For each line of the data below, copy it if it holds the word "types".

Stored entries
↓

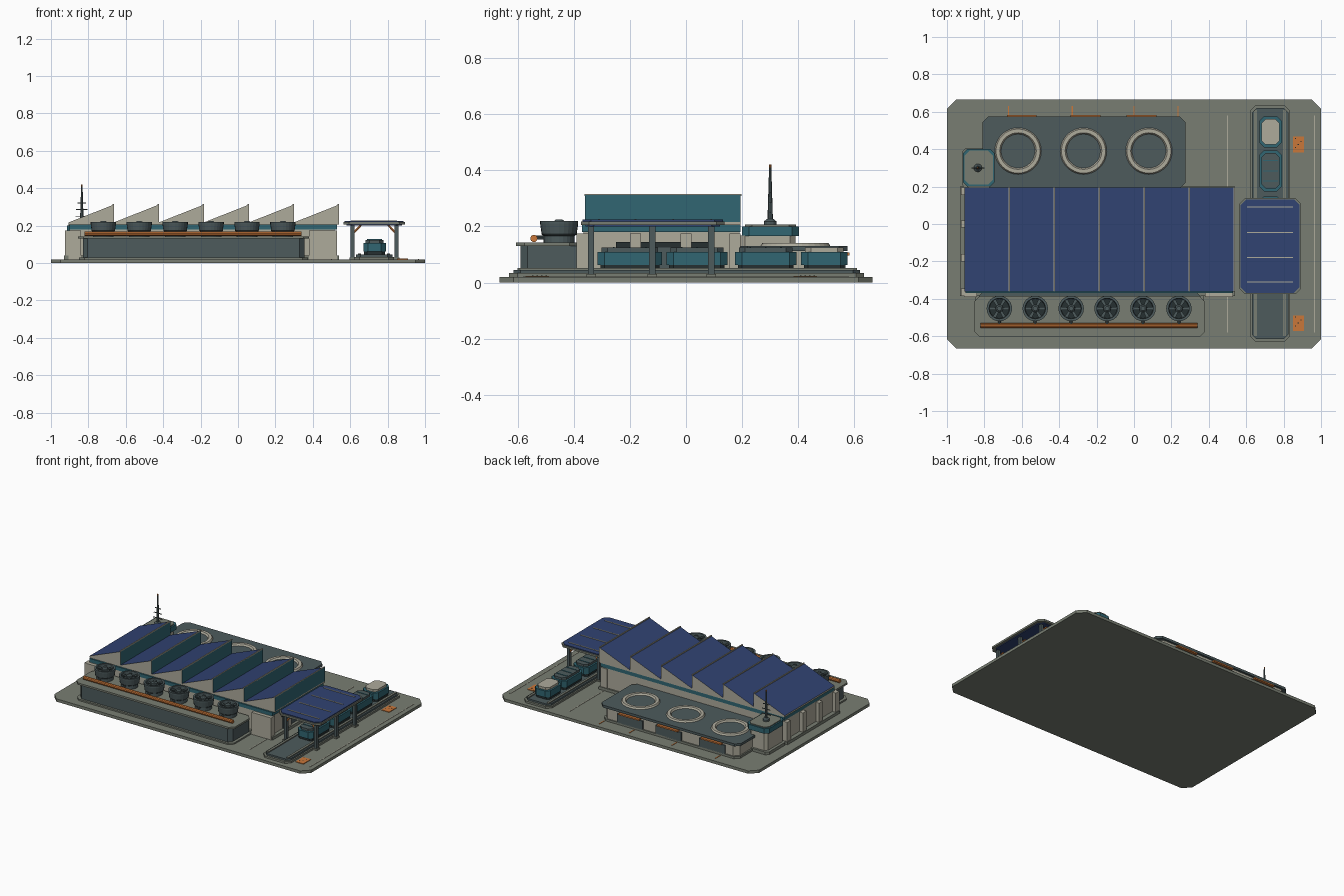
import bpy, bmesh, math
from mathutils import Vector

cube = bpy.data.objects.get("Cube")
if cube:
    bpy.data.objects.remove(cube, do_unlink=True)


def material(name, rgb):
    m = bpy.data.materials.new(name)
    m.use_nodes = True
    lin = [(c / 255) ** 2.2 for c in rgb] + [1]
    m.diffuse_color = lin
    m.node_tree.nodes["Principled BSDF"].inputs["Base Color"].default_value = lin
    return m


CONCRETE = material("grey green concrete", (120, 125, 114))
SLATE = material("slate", (78, 91, 93))
BEIGE = material("warm beige", (172, 169, 154))
TEAL = material("teal", (52, 102, 114))
NAVY = material("solar navy", (52, 69, 114))
ORANGE = material("orange", (200, 118, 60))
DARK = material("charcoal", (42, 51, 52))


def finish(bm, name, mats):
    bmesh.ops.recalc_face_normals(bm, faces=bm.faces[:])
    me = bpy.data.meshes.new(name)
    bm.to_mesh(me)
    bm.free()
    for m in mats:
        me.materials.append(m)
    ob = bpy.data.objects.new(name, me)
    bpy.context.scene.collection.objects.link(ob)
    return ob


def prism(name, pts, offset, mats):
    """Extrude a closed outline along an offset."""
    bm = bmesh.new()
    face = bm.faces.new([bm.verts.new(p) for p in pts])
    ext = bmesh.ops.extrude_face_region(bm, geom=[face])
    bm.faces.ensure_lookup_table()
    verts = [g for g in ext["geom"] if isinstance(g, bmesh.types.BMVert)]
    bmesh.ops.translate(bm, vec=offset, verts=verts)
    return finish(bm, name, mats)


def slab(name, x, y, z, mat, c=0.0):
    """Box given by ranges, with cut vertical corners of size c."""
    (a, b), (d, e), (lo, hi) = x, y, z
    if c:
        pts = [(a + c, d), (b - c, d), (b, d + c), (b, e - c),
               (b - c, e), (a + c, e), (a, e - c), (a, d + c)]
    else:
        pts = [(a, d), (b, d), (b, e), (a, e)]
    return prism(name, [(px, py, lo) for px, py in pts], (0, 0, hi - lo), [mat])


def lathe(name, profile, loc, mat, sides=24, closed=False):
    """Spin a radius/height profile around z."""
    bm = bmesh.new()
    rings = [[bm.verts.new((loc[0] + r * math.cos(math.tau * i / sides),
                            loc[1] + r * math.sin(math.tau * i / sides), loc[2] + z))
              for i in range(sides)] for r, z in profile]
    pairs = list(zip(rings, rings[1:]))
    if closed:
        pairs.append((rings[-1], rings[0]))
    else:
        bm.faces.new(rings[0])
        bm.faces.new(rings[-1])
    for lower, upper in pairs:
        for i in range(sides):
            j = (i + 1) % sides
            bm.faces.new((lower[i], lower[j], upper[j], upper[i]))
    return finish(bm, name, [mat])


def rod(name, p, q, r, mat, sides=10):
    """Straight round bar between two points."""
    p, q = Vector(p), Vector(q)
    ob = lathe(name, [(r, 0), (r, (q - p).length)], (0, 0, 0), mat, sides)
    ob.rotation_euler = (q - p).to_track_quat("Z", "Y").to_euler()
    ob.location = p
    return ob


# Ground plate and painted markings
slab("ground_plate", (-1, 1), (-.665, .665), (0, .02), CONCRETE, .05)
for x in (.5, .965):
    slab("lane_line", (x - .003, x + .003), (-.58, .58), (.02, .022), BEIGE)
for y in (.425, -.53):
    slab("loading_mark", (.85, .91), (y - .042, y + .042), (.02, .024), ORANGE)
    for i, j in ((0, 0), (1, 2), (2, 1), (0, 3)):
        sx, sy = .86 + i * .015, y + .035 - j * .016
        slab("mark_speck", (sx, sx + .006), (sy - .006, sy), (.024, .025), DARK)
for x in (-.67, -.33, 0, .235):
    slab("bay_line", (x - .003, x + .003), (.575, .63), (.02, .023), ORANGE)

# Main hall walls, pilasters and band
slab("hall_plinth", (-.93, .54), (-.385, .2), (.02, .04), CONCRETE)
slab("hall_walls", (-.9, .515), (-.365, .19), (.04, .18), BEIGE)
for x in (-.9, .505):
    for y in (-.365, -.18, 0, .175):
        slab("hall_pilaster", (x - .025, x + .025), (y - .02, y + .02), (.02, .175), BEIGE)
slab("front_ledge_left", (-.905, -.84), (-.39, -.35), (.02, .175), BEIGE)
slab("front_ledge_right", (.38, .53), (-.39, -.35), (.02, .175), BEIGE)
slab("hall_band", (-.9, .528), (-.37, .195), (.18, .205), TEAL)
slab("hall_eave", (-.905, .54), (-.36, .195), (.205, .215), BEIGE)
slab("hall_gate", (.515, .521), (-.24, .07), (.04, .145), SLATE)
slab("gate_lintel", (.515, .523), (-.25, .08), (.125, .145), DARK)

# Sawtooth roof: sloped solar side, glazed upright side
PITCH = 1.445 / 6
for i in range(6):
    a = -.905 + i * PITCH
    b = a + PITCH
    tooth = prism("roof_tooth", [(a, -.36, .213), (b, -.36, .213), (b, -.36, .312), (a, -.36, .217)],
                  (0, .555, 0), [BEIGE, NAVY, TEAL])
    for f in tooth.data.polygons:
        if f.normal.z > .5:
            f.material_index = 1
        elif f.normal.x > .5:
            f.material_index = 2
    slab("roof_ridge", (b - .007, b), (-.362, .197), (.309, .316), BEIGE)

# Front cooling block with fans and supply pipe
slab("cooling_block", (-.83, .355), (-.59, -.36), (.02, .13), SLATE, .025)
slab("cooling_foot", (-.85, .375), (-.605, -.36), (.02, .03), CONCRETE, .03)
slab("cooling_cap", (-.855, .38), (-.605, -.385), (.13, .143), CONCRETE, .03)
for i in range(6):
    x, y = -.72 + i * .192, -.452
    lathe("fan_base", [(.055, 0), (.055, .022), (.064, .03)], (x, y, .143), SLATE)
    lathe("fan_shell", [(.062, 0), (.068, .04), (.068, .05), (.055, .05), (.052, .01)],
          (x, y, .17), SLATE, closed=True)
    lathe("fan_well", [(.055, 0), (.055, .012)], (x, y, .178), DARK)
    for k in range(6):
        t = k * math.tau / 6
        u, v = Vector((math.cos(t), math.sin(t), 0)), Vector((-math.sin(t), math.cos(t), 0))
        o = Vector((x, y, .203))
        prism("fan_blade", [o + u * .015 - v * .006, o + u * .053 - v * .009,
                            o + u * .053 + v * .009, o + u * .015 + v * .006], (0, 0, .006), [SLATE])
    lathe("fan_hub", [(.02, 0), (.02, .018), (.012, .024)], (x, y, .2), SLATE, 12)
    rod("fan_feed", (x, y - .05, .16), (x, -.54, .16), .008, SLATE)
rod("supply_pipe", (-.82, -.542, .157), (.34, -.542, .157), .013, ORANGE)

# Rear annex with roof rings and loading doors
slab("annex_walls", (-.79, .25), (.19, .56), (.02, .115), BEIGE, .03)
slab("annex_foot", (-.8, .26), (.19, .568), (.02, .035), CONCRETE, .03)
slab("annex_roof", (-.81, .275), (.19, .575), (.113, .13), SLATE, .03)
for x in (-.62, -.27, .08):
    lathe("roof_ring", [(.125, 0), (.118, .012), (.098, .012), (.09, 0)],
          (x, .39, .129), BEIGE, 32, True)
for x in (-.6, -.26, .04):
    slab("loading_door", (x - .1, x + .1), (.555, .568), (.03, .095), SLATE)
    slab("door_sill", (x - .08, x + .08), (.56, .583), (.097, .107), ORANGE)

# Corner tower and mast
slab("tower_walls", (-.9, -.76), (.19, .39), (.02, .167), BEIGE, .02)
slab("tower_foot", (-.92, -.745), (.19, .405), (.02, .04), CONCRETE, .02)
slab("tower_band", (-.915, -.745), (.2, .402), (.165, .2), TEAL, .025)
slab("tower_roof", (-.905, -.755), (.21, .392), (.2, .206), CONCRETE, .025)
lathe("mast_base", [(.022, 0), (.022, .012), (.012, .02)], (-.835, .3, .206), SLATE, 12)
lathe("mast", [(.01, 0), (.004, .195)], (-.835, .3, .215), SLATE, 8)
lathe("mast_tip", [(.004, 0), (.004, .012)], (-.835, .3, .408), ORANGE, 8)
for z, w in ((.25, .035), (.285, .03), (.32, .022)):
    rod("mast_bar", (-.835 - w, .3, z), (-.835 + w, .3, z), .003, SLATE, 6)

# Assembly track
slab("track_bed", (.62, .835), (-.63, .635), (.02, .033), CONCRETE, .03)
slab("track_deck", (.63, .825), (-.615, .62), (.033, .045), SLATE, .025)
for x in (.65, .805):
    slab("track_rail", (x - .008, x + .008), (-.6, .61), (.045, .052), CONCRETE)

# Vehicles on the track
for y0, y1, roof in ((-.315, -.085, SLATE), (-.07, .148, SLATE),
                     (.175, .393, SLATE), (.41, .575, BEIGE)):
    slab("vehicle_skid", (.675, .785), (y0 + .01, y1 - .01), (.045, .068), DARK, .015)
    slab("vehicle_body", (.67, .79), (y0, y1), (.062, .108), TEAL, .025)
    slab("vehicle_roof", (.682, .778), (y0 + .014, y1 - .014), (.108, .124), roof, .022)
    if roof is SLATE:
        for k in range(1, 4):
            y = y0 + (y1 - y0) * k / 4
            slab("roof_rib", (.69, .77), (y - .003, y + .003), (.124, .127), TEAL)

# Solar canopy on six posts
slab("canopy_frame", (.563, .893), (-.375, .138), (.205, .218), CONCRETE, .03)
slab("canopy_panel", (.57, .886), (-.368, .131), (.218, .224), NAVY, .03)
slab("canopy_soffit", (.58, .876), (-.358, .121), (.2, .205), NAVY, .03)
for y in (.09, -.045, -.18, -.31):
    slab("panel_seam", (.605, .85), (y - .003, y + .003), (.224, .227), BEIGE)
for x, s in ((.612, 1), (.848, -1)):
    for y in (-.338, -.12, .09):
        slab("canopy_post", (x - .01, x + .01), (y - .011, y + .011), (.02, .205), SLATE)
        slab("post_foot", (x - .016, x + .016), (y - .017, y + .017), (.02, .03), CONCRETE)
        rod("post_brace", (x, y, .155), (x + s * .045, y, .202), .006, ORANGE, 6)
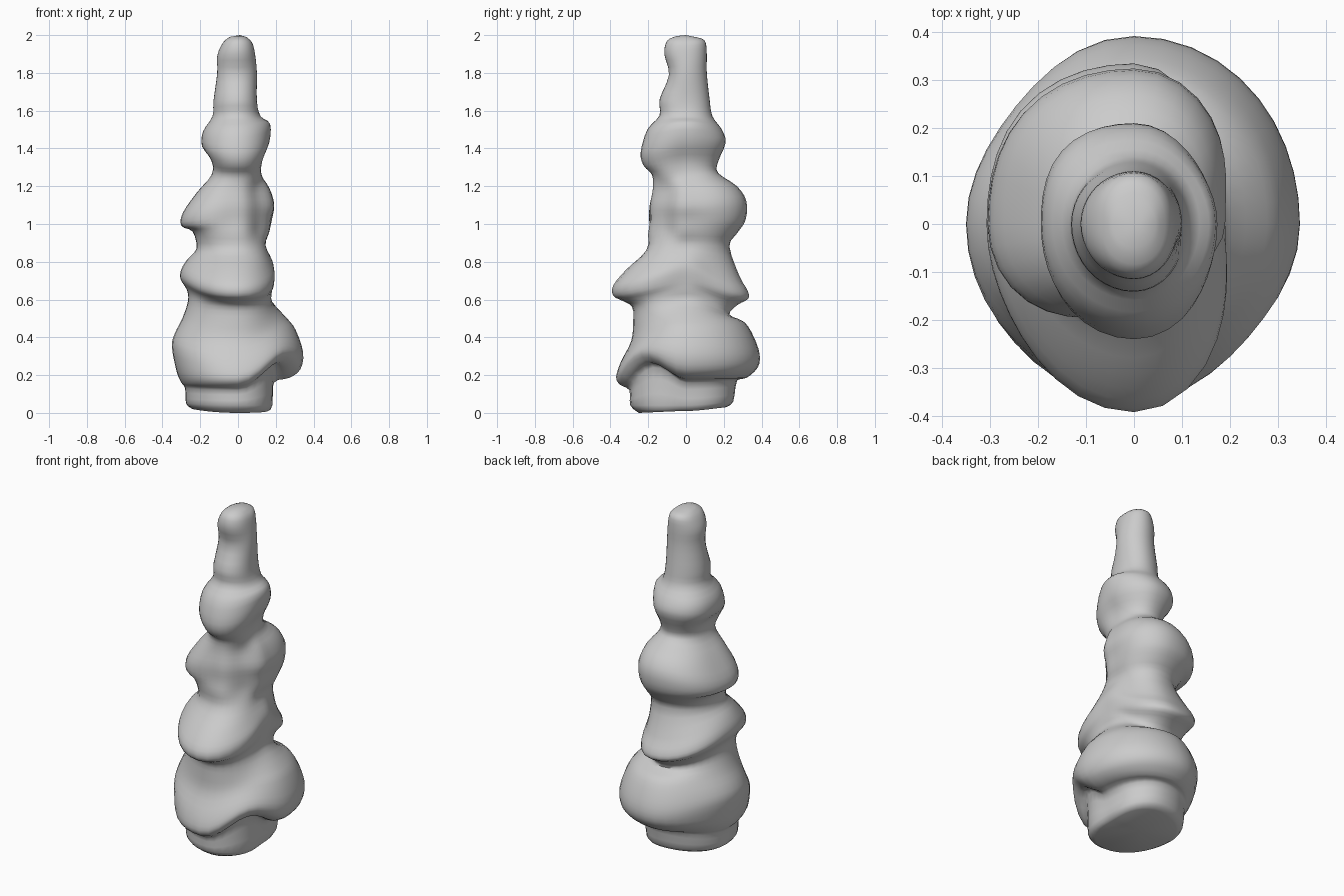
import bpy, bmesh, math

# Four side profiles (height, radius); matching entries are the same fold of the surface
front = [(0, .25), (.04, .295), (.12, .30), (.15, .35), (.19, .37), (.27, .345), (.38, .29),
         (.48, .28), (.56, .285), (.595, .34), (.62, .385), (.675, .385), (.76, .315), (.86, .21),
         (.95, .20), (1.02, .19), (1.10, .19), (1.19, .175), (1.26, .18), (1.31, .225), (1.38, .24),
         (1.50, .205), (1.575, .14), (1.66, .14), (1.79, .09), (1.90, .115), (1.97, .10), (1.995, .05)]
right = [(.01, .15), (.04, .18), (.16, .19), (.185, .27), (.23, .33), (.32, .345), (.44, .305),
         (.50, .26), (.59, .18), (.65, .18), (.70, .185), (.76, .19), (.81, .18), (.89, .145),
         (.96, .165), (1.03, .175), (1.10, .19), (1.19, .165), (1.26, .125), (1.34, .125), (1.43, .165),
         (1.53, .17), (1.57, .12), (1.65, .10), (1.80, .10), (1.90, .09), (1.96, .075), (1.99, .045)]
back = [(.03, .21), (.06, .25), (.17, .27), (.185, .32), (.24, .38), (.31, .39), (.40, .36),
        (.48, .31), (.52, .23), (.57, .27), (.605, .33), (.65, .325), (.72, .285), (.88, .23),
        (.95, .27), (1.02, .315), (1.12, .32), (1.20, .27), (1.27, .17), (1.33, .17), (1.43, .21),
        (1.50, .19), (1.57, .14), (1.66, .125), (1.80, .11), (1.90, .11), (1.97, .10), (1.99, .05)]
left = [(.02, .24), (.05, .275), (.13, .28), (.16, .30), (.22, .325), (.35, .35), (.42, .335),
        (.50, .295), (.59, .265), (.65, .27), (.71, .305), (.76, .30), (.81, .27), (.87, .22),
        (.96, .24), (.99, .30), (1.06, .292), (1.17, .215), (1.26, .14), (1.34, .14), (1.41, .19),
        (1.49, .185), (1.57, .135), (1.65, .13), (1.80, .11), (1.89, .11), (1.96, .08), (1.99, .045)]
SIDES, STEPS = 40, 3
# The lowest ledge arches up at the front-right
LIFT = {2: .10, 3: .10, 4: .10, 5: .06, 6: .02}


def diagonal_scale(i):
    """Radius factors between front-right, right-back, back-left, left-front."""
    if 3 <= i <= 7:
        return (.95, 1, .94, 1)
    if 9 <= i <= 12:
        return (.91, .86, 1.04, .95)
    if 14 <= i <= 17:
        return (.82, .99, 1.04, 1.04)
    if 19 <= i <= 21:
        return (.98, .96, 1.06, 1)
    return (1, 1, 1, 1)


def ring(i):
    """One fold, blended around the axis from the four profiles."""
    prof = [p[i] for p in (front, right, back, left)]
    pts = []
    for s in range(SIDES):
        q, t = divmod(4 * s / SIDES, 1)
        q = int(q)
        (za, ra), (zb, rb) = prof[q], prof[(q + 1) % 4]
        w = (1 - math.cos(math.pi * t)) / 2
        bump = math.sin(math.pi * t) ** 2
        r = (ra + (rb - ra) * w) * (1 + (diagonal_scale(i)[q] - 1) * bump)
        z = za + (zb - za) * w + (LIFT.get(i, 0) * bump if q == 0 else 0)
        a = 2 * math.pi * s / SIDES - math.pi / 2
        pts.append((r * math.cos(a), r * math.sin(a), z))
    return pts


def spline(a, b, c, d, t):
    return tuple(.5 * (2 * q + (r - p) * t + (2 * p - 5 * q + 4 * r - s) * t * t
                       + (3 * q - p - 3 * r + s) * t ** 3) for p, q, r, s in zip(a, b, c, d))


# Smooth the folds vertically
keys = [ring(i) for i in range(len(front))]
n = len(keys)
rows = []
for i in range(n - 1):
    k = [keys[max(0, min(n - 1, i + o))] for o in (-1, 0, 1, 2)]
    for j in range(STEPS):
        rows.append([spline(*p, j / STEPS) for p in zip(*k)])
rows.append(keys[-1])

# Skin the rings and close both ends
bm = bmesh.new()
grid = [[bm.verts.new(p) for p in row] for row in rows]
for lo, hi in zip(grid, grid[1:]):
    for s in range(SIDES):
        e = (s + 1) % SIDES
        bm.faces.new((lo[s], lo[e], hi[e], hi[s]))
tip = bm.verts.new((.01, 0, 2))
base = bm.verts.new((-.04, 0, .012))
for s in range(SIDES):
    e = (s + 1) % SIDES
    bm.faces.new((grid[-1][s], grid[-1][e], tip))
    bm.faces.new((grid[0][e], grid[0][s], base))
bmesh.ops.recalc_face_normals(bm, faces=bm.faces)
mesh = bpy.data.meshes.new("tiered_spire")
bm.to_mesh(mesh)
bm.free()
obj = bpy.data.objects.new("tiered_spire", mesh)
bpy.context.collection.objects.link(obj)
bpy.context.view_layer.objects.active = obj
obj.select_set(True)
bpy.ops.object.shade_smooth_by_angle(angle=math.radians(60))
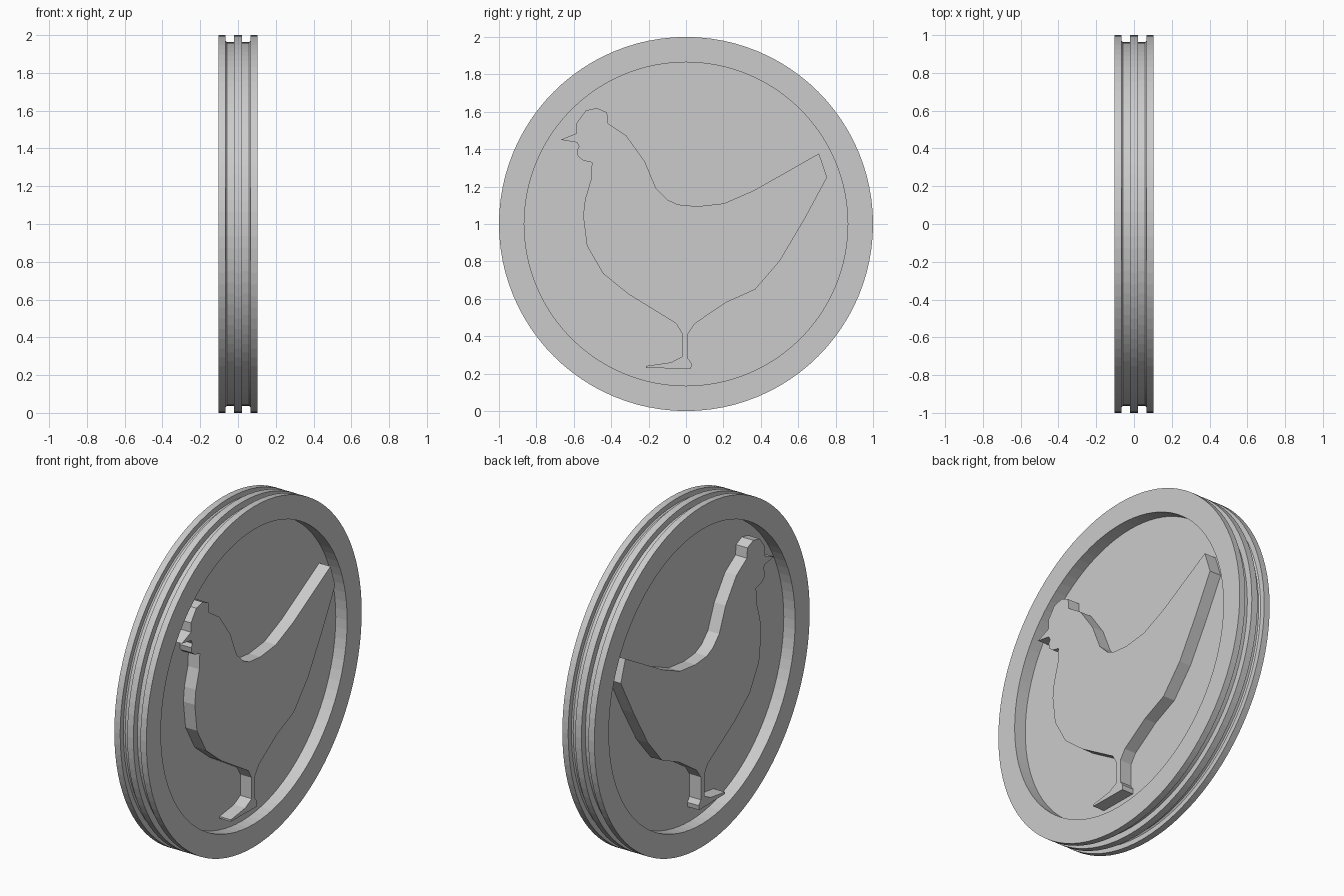
import bpy, bmesh, math

if "Cube" in bpy.data.objects:
    bpy.data.objects.remove(bpy.data.objects["Cube"])

HALF = 0.104      # half thickness of the disc
FLOOR = 0.03      # recessed floor offset from the centre plane
SEGMENTS = 96


def finish(name, bm):
    bmesh.ops.recalc_face_normals(bm, faces=bm.faces)
    mesh = bpy.data.meshes.new(name)
    bm.to_mesh(mesh)
    bm.free()
    obj = bpy.data.objects.new(name, mesh)
    bpy.context.collection.objects.link(obj)
    return obj


# Grooved disc: half profile (x, radius), mirrored and revolved around x
half = [(FLOOR, 0.865), (HALF, 0.865), (HALF, 1.0), (0.066, 1.0),
        (0.066, 0.97), (0.059, 0.963), (0.02, 0.963), (0.02, 1.0)]
profile = half + [(-x, r) for x, r in reversed(half)]
bm = bmesh.new()
rings = []
for x, r in profile:
    ring = []
    for i in range(SEGMENTS):
        a = 2 * math.pi * i / SEGMENTS
        ring.append(bm.verts.new((x, r * math.cos(a), 1 + r * math.sin(a))))
    rings.append(ring)
for a, b in zip(rings, rings[1:]):
    for i in range(SEGMENTS):
        j = (i + 1) % SEGMENTS
        bm.faces.new((a[i], a[j], b[j], b[i]))
bm.faces.new(rings[0])
bm.faces.new(rings[-1])
finish("grooved_disc", bm)

# Rooster silhouette (y, z)
outline = [
    # beak, comb and back
    (-.67, 1.45), (-.585, 1.485), (-.585, 1.54), (-.535, 1.607),
    (-.476, 1.62), (-.422, 1.596), (-.417, 1.537), (-.32, 1.473),
    (-.22, 1.334), (-.16, 1.19), (-.10, 1.13), (-.043, 1.104),
    (.06, 1.094), (.203, 1.11), (.364, 1.18),
    # tail and rear
    (.711, 1.377), (.754, 1.249), (.636, 1.03), (.503, .805),
    (.37, .65), (.214, .58), (.048, .468),
    # leg and foot
    (.011, .414), (.011, .281), (.03, .254), (.027, .227),
    (-.214, .23), (-.214, .241), (-.08, .26), (-.021, .291),
    (-.021, .414), (-.053, .468),
    # breast and wattle
    (-.305, .623), (-.444, .735), (-.53, .885), (-.55, 1.045),
    (-.54, 1.13), (-.508, 1.238), (-.503, 1.329), (-.55, 1.34),
    (-.578, 1.361), (-.583, 1.393), (-.572, 1.414), (-.583, 1.436)]


# Raised relief on each side, flush with the rim
def relief(name, side):
    bm = bmesh.new()
    base = bm.faces.new([bm.verts.new((side * (FLOOR - 0.002), y, z))
                         for y, z in outline])
    out = bmesh.ops.extrude_face_region(bm, geom=[base], use_keep_orig=True)
    top = [v for v in out["geom"] if isinstance(v, bmesh.types.BMVert)]
    bmesh.ops.translate(bm, verts=top, vec=(side * (HALF - FLOOR + 0.002), 0, 0))
    finish(name, bm)


relief("rooster_relief_right", 1)
relief("rooster_relief_left", -1)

↑

## COMPLETED TASK
    verts = [g for g in ext["geom"] if isinstance(g, bmesh.types.BMVert)]
    top = [v for v in out["geom"] if isinstance(v, bmesh.types.BMVert)]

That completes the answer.